▶ **EXERCISE GOAL**
Up to and including the line that contains "const a = i", return every line from the start of the data, unchanged.
++++ DATA FOR THIS EXERCISE
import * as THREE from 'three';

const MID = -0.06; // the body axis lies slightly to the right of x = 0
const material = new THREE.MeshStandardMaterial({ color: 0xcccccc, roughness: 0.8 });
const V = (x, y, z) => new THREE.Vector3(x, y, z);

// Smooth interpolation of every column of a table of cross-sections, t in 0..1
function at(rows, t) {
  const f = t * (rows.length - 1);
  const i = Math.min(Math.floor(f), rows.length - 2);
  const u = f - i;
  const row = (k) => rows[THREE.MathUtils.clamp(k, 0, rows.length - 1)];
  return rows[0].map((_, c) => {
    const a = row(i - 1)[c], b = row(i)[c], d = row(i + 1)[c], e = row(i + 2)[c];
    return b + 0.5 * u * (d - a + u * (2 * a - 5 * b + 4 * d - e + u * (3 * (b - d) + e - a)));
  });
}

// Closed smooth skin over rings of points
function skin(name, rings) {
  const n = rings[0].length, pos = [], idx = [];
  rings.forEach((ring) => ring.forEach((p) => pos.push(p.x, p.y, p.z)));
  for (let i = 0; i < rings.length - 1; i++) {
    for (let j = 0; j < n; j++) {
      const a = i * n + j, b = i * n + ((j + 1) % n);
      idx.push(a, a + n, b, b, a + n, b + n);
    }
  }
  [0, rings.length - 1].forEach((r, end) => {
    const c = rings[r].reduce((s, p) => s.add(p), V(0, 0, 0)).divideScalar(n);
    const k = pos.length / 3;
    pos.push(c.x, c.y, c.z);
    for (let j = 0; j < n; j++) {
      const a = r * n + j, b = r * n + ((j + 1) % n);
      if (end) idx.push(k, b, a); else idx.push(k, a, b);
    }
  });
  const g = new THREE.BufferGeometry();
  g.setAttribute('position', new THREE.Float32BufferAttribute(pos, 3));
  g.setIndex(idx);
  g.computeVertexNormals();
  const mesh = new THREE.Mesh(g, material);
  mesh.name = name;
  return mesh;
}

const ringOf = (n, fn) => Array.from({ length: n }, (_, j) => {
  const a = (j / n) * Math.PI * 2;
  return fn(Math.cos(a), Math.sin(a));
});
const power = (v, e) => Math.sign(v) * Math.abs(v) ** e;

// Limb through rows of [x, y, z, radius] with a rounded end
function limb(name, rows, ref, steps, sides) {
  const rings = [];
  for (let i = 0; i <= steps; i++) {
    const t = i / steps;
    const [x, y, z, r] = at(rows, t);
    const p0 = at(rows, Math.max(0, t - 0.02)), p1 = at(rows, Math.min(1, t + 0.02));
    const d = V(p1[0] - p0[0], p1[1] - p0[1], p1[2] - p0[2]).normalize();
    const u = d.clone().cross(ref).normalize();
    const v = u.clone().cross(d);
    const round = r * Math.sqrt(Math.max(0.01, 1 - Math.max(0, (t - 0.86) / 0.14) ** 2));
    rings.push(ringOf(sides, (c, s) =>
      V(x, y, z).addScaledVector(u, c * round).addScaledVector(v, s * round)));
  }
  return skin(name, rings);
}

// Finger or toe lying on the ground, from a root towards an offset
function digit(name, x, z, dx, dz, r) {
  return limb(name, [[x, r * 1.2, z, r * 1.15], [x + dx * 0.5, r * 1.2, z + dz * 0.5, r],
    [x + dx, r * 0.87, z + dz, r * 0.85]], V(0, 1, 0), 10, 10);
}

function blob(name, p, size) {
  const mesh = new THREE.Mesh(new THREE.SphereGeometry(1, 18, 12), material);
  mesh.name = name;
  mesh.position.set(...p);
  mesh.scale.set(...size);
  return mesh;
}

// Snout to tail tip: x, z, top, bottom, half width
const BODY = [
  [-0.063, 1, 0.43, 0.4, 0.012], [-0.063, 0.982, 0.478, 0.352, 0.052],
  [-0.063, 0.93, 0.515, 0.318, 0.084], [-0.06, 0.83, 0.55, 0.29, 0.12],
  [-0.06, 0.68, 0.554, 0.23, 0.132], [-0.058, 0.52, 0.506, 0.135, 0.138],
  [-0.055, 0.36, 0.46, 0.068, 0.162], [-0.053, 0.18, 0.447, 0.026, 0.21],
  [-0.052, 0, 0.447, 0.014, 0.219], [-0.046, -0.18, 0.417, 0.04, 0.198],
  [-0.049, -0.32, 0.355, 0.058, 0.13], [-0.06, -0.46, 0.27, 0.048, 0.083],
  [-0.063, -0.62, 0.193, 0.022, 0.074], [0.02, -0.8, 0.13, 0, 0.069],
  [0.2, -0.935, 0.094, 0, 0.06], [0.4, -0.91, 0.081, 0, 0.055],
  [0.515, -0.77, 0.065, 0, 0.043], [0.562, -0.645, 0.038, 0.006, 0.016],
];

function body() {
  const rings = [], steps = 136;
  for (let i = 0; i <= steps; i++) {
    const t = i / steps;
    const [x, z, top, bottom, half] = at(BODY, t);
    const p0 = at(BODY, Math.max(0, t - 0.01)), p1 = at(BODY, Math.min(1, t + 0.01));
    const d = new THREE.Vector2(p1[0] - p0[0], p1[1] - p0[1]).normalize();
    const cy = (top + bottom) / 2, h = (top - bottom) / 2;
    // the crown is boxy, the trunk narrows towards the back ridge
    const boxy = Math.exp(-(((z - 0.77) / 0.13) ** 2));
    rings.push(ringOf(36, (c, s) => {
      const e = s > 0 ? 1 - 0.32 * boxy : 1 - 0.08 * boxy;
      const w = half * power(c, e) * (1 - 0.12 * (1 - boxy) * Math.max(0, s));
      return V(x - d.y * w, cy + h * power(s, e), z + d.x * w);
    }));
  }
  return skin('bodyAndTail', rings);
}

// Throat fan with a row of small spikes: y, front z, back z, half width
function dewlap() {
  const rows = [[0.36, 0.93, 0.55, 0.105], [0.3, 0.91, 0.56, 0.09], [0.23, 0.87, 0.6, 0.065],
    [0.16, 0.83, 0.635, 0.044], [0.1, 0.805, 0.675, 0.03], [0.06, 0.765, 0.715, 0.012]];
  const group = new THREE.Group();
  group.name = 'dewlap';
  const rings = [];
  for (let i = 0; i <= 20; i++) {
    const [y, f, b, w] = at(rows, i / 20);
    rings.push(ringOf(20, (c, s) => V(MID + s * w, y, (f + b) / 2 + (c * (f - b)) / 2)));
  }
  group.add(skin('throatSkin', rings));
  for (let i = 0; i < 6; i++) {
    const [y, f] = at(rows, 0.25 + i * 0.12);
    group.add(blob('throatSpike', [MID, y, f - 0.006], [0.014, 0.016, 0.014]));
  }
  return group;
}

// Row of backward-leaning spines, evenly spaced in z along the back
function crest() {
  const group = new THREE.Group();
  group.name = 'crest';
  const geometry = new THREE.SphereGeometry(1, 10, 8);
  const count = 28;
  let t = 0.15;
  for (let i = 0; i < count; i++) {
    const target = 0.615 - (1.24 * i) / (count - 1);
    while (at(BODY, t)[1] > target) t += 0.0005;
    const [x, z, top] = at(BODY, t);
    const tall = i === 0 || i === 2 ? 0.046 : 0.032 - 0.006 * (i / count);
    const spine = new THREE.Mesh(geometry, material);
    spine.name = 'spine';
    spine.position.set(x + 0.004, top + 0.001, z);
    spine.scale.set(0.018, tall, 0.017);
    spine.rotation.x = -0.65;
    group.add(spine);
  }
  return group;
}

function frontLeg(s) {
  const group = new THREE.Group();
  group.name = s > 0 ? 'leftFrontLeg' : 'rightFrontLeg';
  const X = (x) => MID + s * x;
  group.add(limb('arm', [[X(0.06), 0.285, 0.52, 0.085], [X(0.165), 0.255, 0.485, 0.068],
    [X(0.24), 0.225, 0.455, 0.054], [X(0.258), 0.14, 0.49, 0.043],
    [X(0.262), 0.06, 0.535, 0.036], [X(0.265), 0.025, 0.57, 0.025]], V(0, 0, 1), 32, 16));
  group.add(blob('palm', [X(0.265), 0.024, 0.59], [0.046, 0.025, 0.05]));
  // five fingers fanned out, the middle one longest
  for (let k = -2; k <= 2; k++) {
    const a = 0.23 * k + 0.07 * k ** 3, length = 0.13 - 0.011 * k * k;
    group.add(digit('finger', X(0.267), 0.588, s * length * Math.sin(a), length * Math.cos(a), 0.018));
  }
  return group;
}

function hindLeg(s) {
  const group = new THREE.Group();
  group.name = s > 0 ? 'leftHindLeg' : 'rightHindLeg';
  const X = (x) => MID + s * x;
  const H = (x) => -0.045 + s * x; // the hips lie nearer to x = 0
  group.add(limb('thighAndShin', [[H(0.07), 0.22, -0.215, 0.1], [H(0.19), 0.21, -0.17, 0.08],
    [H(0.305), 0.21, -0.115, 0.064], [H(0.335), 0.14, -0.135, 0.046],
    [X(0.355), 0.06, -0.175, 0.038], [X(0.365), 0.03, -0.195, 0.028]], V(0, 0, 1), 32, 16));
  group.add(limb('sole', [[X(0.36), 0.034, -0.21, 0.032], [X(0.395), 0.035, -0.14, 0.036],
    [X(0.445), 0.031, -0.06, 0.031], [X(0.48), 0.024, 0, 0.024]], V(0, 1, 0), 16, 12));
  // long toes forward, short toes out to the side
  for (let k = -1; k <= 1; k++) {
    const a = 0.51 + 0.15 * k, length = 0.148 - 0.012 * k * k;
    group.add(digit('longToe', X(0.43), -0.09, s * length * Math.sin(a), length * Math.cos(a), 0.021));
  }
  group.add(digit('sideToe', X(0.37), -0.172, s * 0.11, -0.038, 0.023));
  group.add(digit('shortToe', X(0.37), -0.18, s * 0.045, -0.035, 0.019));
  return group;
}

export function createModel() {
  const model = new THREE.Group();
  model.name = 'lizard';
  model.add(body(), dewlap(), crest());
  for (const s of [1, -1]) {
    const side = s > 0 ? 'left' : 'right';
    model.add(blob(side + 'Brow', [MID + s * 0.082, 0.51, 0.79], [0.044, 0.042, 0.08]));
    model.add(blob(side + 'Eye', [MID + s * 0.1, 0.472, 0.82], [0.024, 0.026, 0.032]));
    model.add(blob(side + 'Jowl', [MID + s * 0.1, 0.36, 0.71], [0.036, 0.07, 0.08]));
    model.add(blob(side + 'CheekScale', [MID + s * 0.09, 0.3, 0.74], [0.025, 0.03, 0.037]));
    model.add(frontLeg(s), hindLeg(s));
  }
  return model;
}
++++++++
▶ **ANSWER FOR THIS EXERCISE**
import * as THREE from 'three';

const MID = -0.06; // the body axis lies slightly to the right of x = 0
const material = new THREE.MeshStandardMaterial({ color: 0xcccccc, roughness: 0.8 });
const V = (x, y, z) => new THREE.Vector3(x, y, z);

// Smooth interpolation of every column of a table of cross-sections, t in 0..1
function at(rows, t) {
  const f = t * (rows.length - 1);
  const i = Math.min(Math.floor(f), rows.length - 2);
  const u = f - i;
  const row = (k) => rows[THREE.MathUtils.clamp(k, 0, rows.length - 1)];
  return rows[0].map((_, c) => {
    const a = row(i - 1)[c], b = row(i)[c], d = row(i + 1)[c], e = row(i + 2)[c];
    return b + 0.5 * u * (d - a + u * (2 * a - 5 * b + 4 * d - e + u * (3 * (b - d) + e - a)));
  });
}

// Closed smooth skin over rings of points
function skin(name, rings) {
  const n = rings[0].length, pos = [], idx = [];
  rings.forEach((ring) => ring.forEach((p) => pos.push(p.x, p.y, p.z)));
  for (let i = 0; i < rings.length - 1; i++) {
    for (let j = 0; j < n; j++) {
      const a = i * n + j, b = i * n + ((j + 1) % n);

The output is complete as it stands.